Touching but UntouchedVisiting Joey
Stephen Unwin’s first reunion in months with his severely disabled son under strict conditions of isolation reveals what we all should hold dear
Stephen Unwin’s 23-year-old son Joey has severe learning disabilities and intractable epilepsy. He lives in supported living in Bishop’s Stortford, as part of the St Elizabeth’s Centre in Hertfordshire. Joey is non-verbal with some physical frailties. Because of COVID-19, Stephen and his family haven’t been able to see him face-to-face since early March. This is his account of their reunion.
Yesterday, we saw Joey for the first time since early March.
We had to book the session in advance and were told that we would have an hour-and-a-half and that there should be no physical contact. When we arrived at the St Elizabeth Centre at 11 am, there was a little tent with gloves and masks and cleaning equipment which we approached tentatively.
And suddenly there was my Joey getting out of the car that had brought him from his supported living.
I called his name and he smiled shyly, cheekily, distinctively and we wandered over to see him, as the table and chairs were carefully wiped down from the last family visitor by one of his lovely carers, Clare Thackeray.
Noli me Tangere
Joey has an amazing ability to accept things without getting upset. As he opened up the bag of goodies that his stepmum Ginny had bought for him – his usual favourites: waffles, diet Coke, crisps, Jaffa Cakes and, the best of all, sliced processed cheese – we all started to relax.
We were obediently wearing our PPE (masks and gloves) and as my friend, the extraordinary photo-journalist Edmond Terakopian, started taking pictures, we joked and smiled and felt so happy to be back with Joey again after all these months.
But we couldn’t touch him. Noli me tangere (‘don’t touch me’), the resurrected Christ says to Mary Magdalene. I kept remembering the phrase.
Because, you see, Joey has no speech and communication has to take other forms: simple Makaton, smiles and giggles, one-way talking, and glances and eyes and gestures but, above all, in normal circumstances, physical contact: an arm round, a cuddle, a tickle, a squeeze, sometimes even a comic push – these are all how Joey communicates and we all know what to do. I don’t think I’ve ever known such a strong urge to hug anyone as I did then.
Soon, Joey got restless and we followed him over to the willow tree where he and his sister started pulling on the boughs, Bea hanging upside down, Joey tugging and breaking off branches and inspecting them ever so carefully, displaying them like a fish caught on a line.

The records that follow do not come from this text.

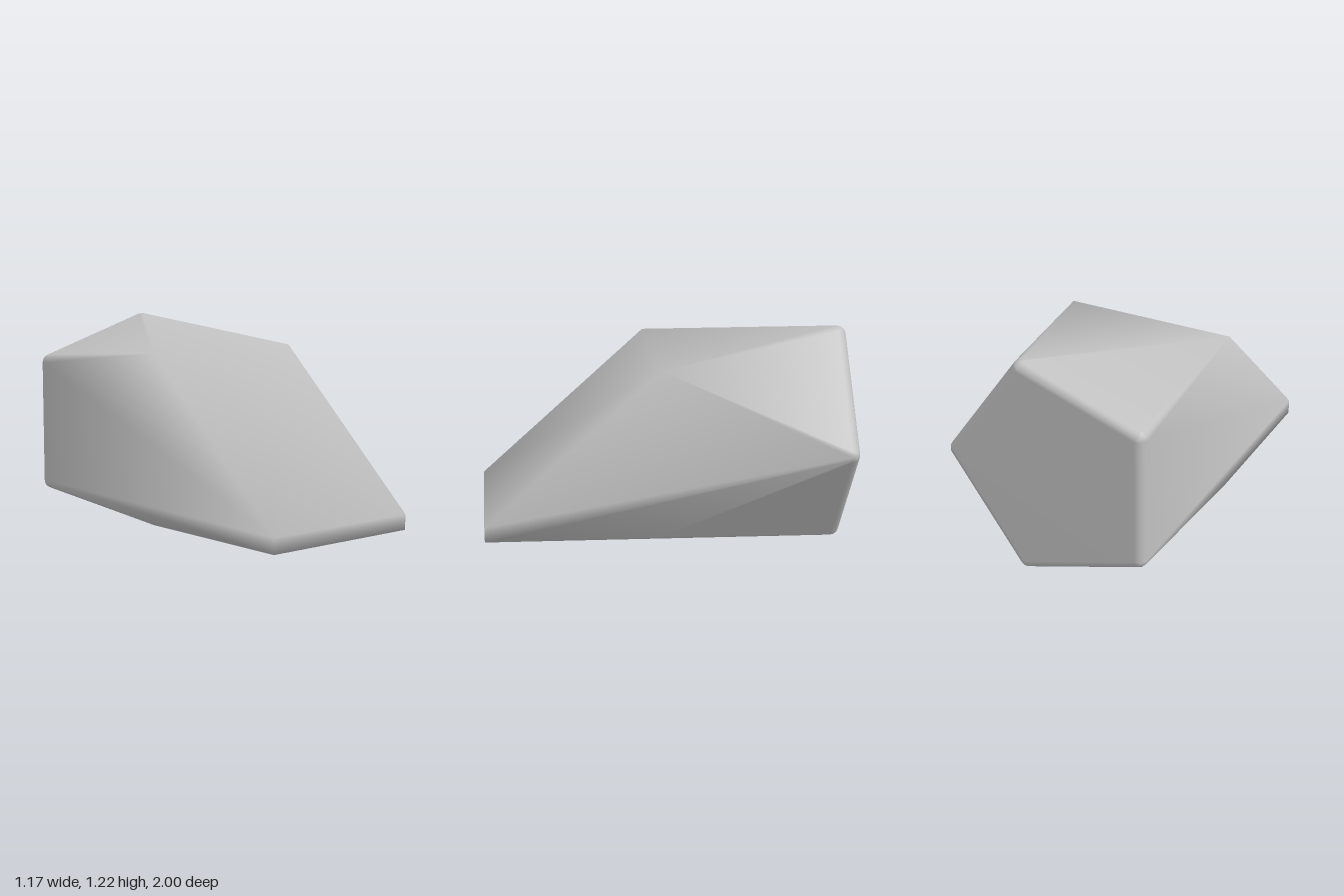
import * as THREE from 'three';
import { mergeVertices } from 'three/addons/utils/BufferGeometryUtils.js';
import { ConvexGeometry } from 'three/addons/geometries/ConvexGeometry.js';

const CENTRE_X = -0.0585, CENTRE_Y = 0.613;

// Pentagonal back end: each corner is a small rounded patch
function backPoints(radius, bevel, steps) {
  const points = [];
  for (let i = 0; i < 5; i++) {
    const corner = (i * Math.PI * 2) / 5;
    const x = CENTRE_X + radius * Math.cos(corner);
    const y = CENTRE_Y + radius * Math.sin(corner);
    points.push(new THREE.Vector3(x, y, -1));
    for (let j = 0; j < steps; j++) {
      const tilt = (j / steps) * Math.PI / 2;
      for (let k = 0; k <= steps; k++) {
        const turn = corner + (k / steps - 0.5) * Math.PI * 2 / 5;
        points.push(new THREE.Vector3(
          x + bevel * Math.cos(tilt) * Math.cos(turn),
          y + bevel * Math.cos(tilt) * Math.sin(turn),
          -1 + bevel - bevel * Math.sin(tilt)));
      }
    }
  }
  return points;
}

// Four corners of an upright rectangle
function rectangle(x0, x1, y0, y1, z) {
  return [[x0, y0], [x1, y0], [x1, y1], [x0, y1]].map(([x, y]) => new THREE.Vector3(x, y, z));
}

export function createModel() {
  const grey = new THREE.MeshStandardMaterial({ color: 0xc0c0c0 });
  grey.name = 'stone grey';

  // Body spans the pentagon, a square middle section and a thin front lip
  const hull = new ConvexGeometry([
    ...backPoints(0.589, 0.05, 4),
    ...rectangle(-0.54, 0.425, 0.154, 1.078, 0.05),
    ...rectangle(-0.52, 0.405, 0.156, 0.24, 1),
  ]);

  // Weld the faces for smooth shading
  hull.deleteAttribute('normal');
  const geometry = mergeVertices(hull, 1e-4);
  geometry.computeVertexNormals();

  const body = new THREE.Mesh(geometry, grey);
  body.name = 'facetedBody';
  const group = new THREE.Group();
  group.name = 'facetedBlock';
  group.add(body);
  return group;
}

Then we headed off to the apple orchard – one of Joey’s blissful places as the apple juice is beyond compare – where the grass is tall and the sun always shine, in a comical procession of Edmond walking backwards up the path really fast trying to focus his Leica, Joey pushing ahead, the three of us trailing behind, up past the apple trees to the little cemetery with the carved crucifix where the nuns and some of the residents have their final resting place.
The Lightest Touch
It started to drizzle steadily and we picked our way back through the orchard to the tent. Joey and I sat beside each other and I put my feet up on his lap and we talked (no words, but lots of communication) about how his mum and his big brother, Laurie, had visited him the previous weekend and he told me how much he had liked seeing them.
We talked about Monsters Inc and The Jungle Book and Joey covered his ears when the rain on the canvas started to rumble. We did high-fives with my carefully gloved hands and I remembered, as I do so often with Joey, that the old jokes are the best.
Soon Joey decided he wanted to go to another willow tree and Ginny gave Bea an umbrella which she shared with him and the two of them headed off across the lawn laughing in the rain. ‘That’s the shot,’ I called out but Edmond had already caught it brilliantly. The love is palpable, and it’s the definition of inclusion.
Finally, the time came for us to leave.
Clare came back with the car and Joey got into the back and calmly put on his seat belt. We waved our goodbyes and walked back to our car. As I turned my back on him, I was overwhelmed by great rushing gulps of emotion – by my love for him and by all of us being together with him again after all this time.
I’ll admit, glancing at my phone, I was touched by the dozens of people who had so quickly responded to a tweet I posted earlier of Joey smiling and laughing as he pulled on that poor willow tree.
I was struck by the utter strangeness of the whole situation, but there was something else too: the meticulous care, the lightest of touches, the elegance with which St Elizabeth’s had managed this most personal of moments. We weren’t policed but we knew, as I’m sure did all the other visitors, that there are bigger things than our temporary frustrations, that the health of the residents and the staff at St Elizabeth’s is more important than my desperate, yearning desire to squeeze Joey tight and not let him go.
I’m an absurdly tactile person and this whole thing went against my deepest instincts. But it showed me again that some things are more important than instinct and I only wish our leaders, their advisors, and so many of our fellow citizens, realised this too.
As so often – to my mind, at least – Joey and his world reveals the truth.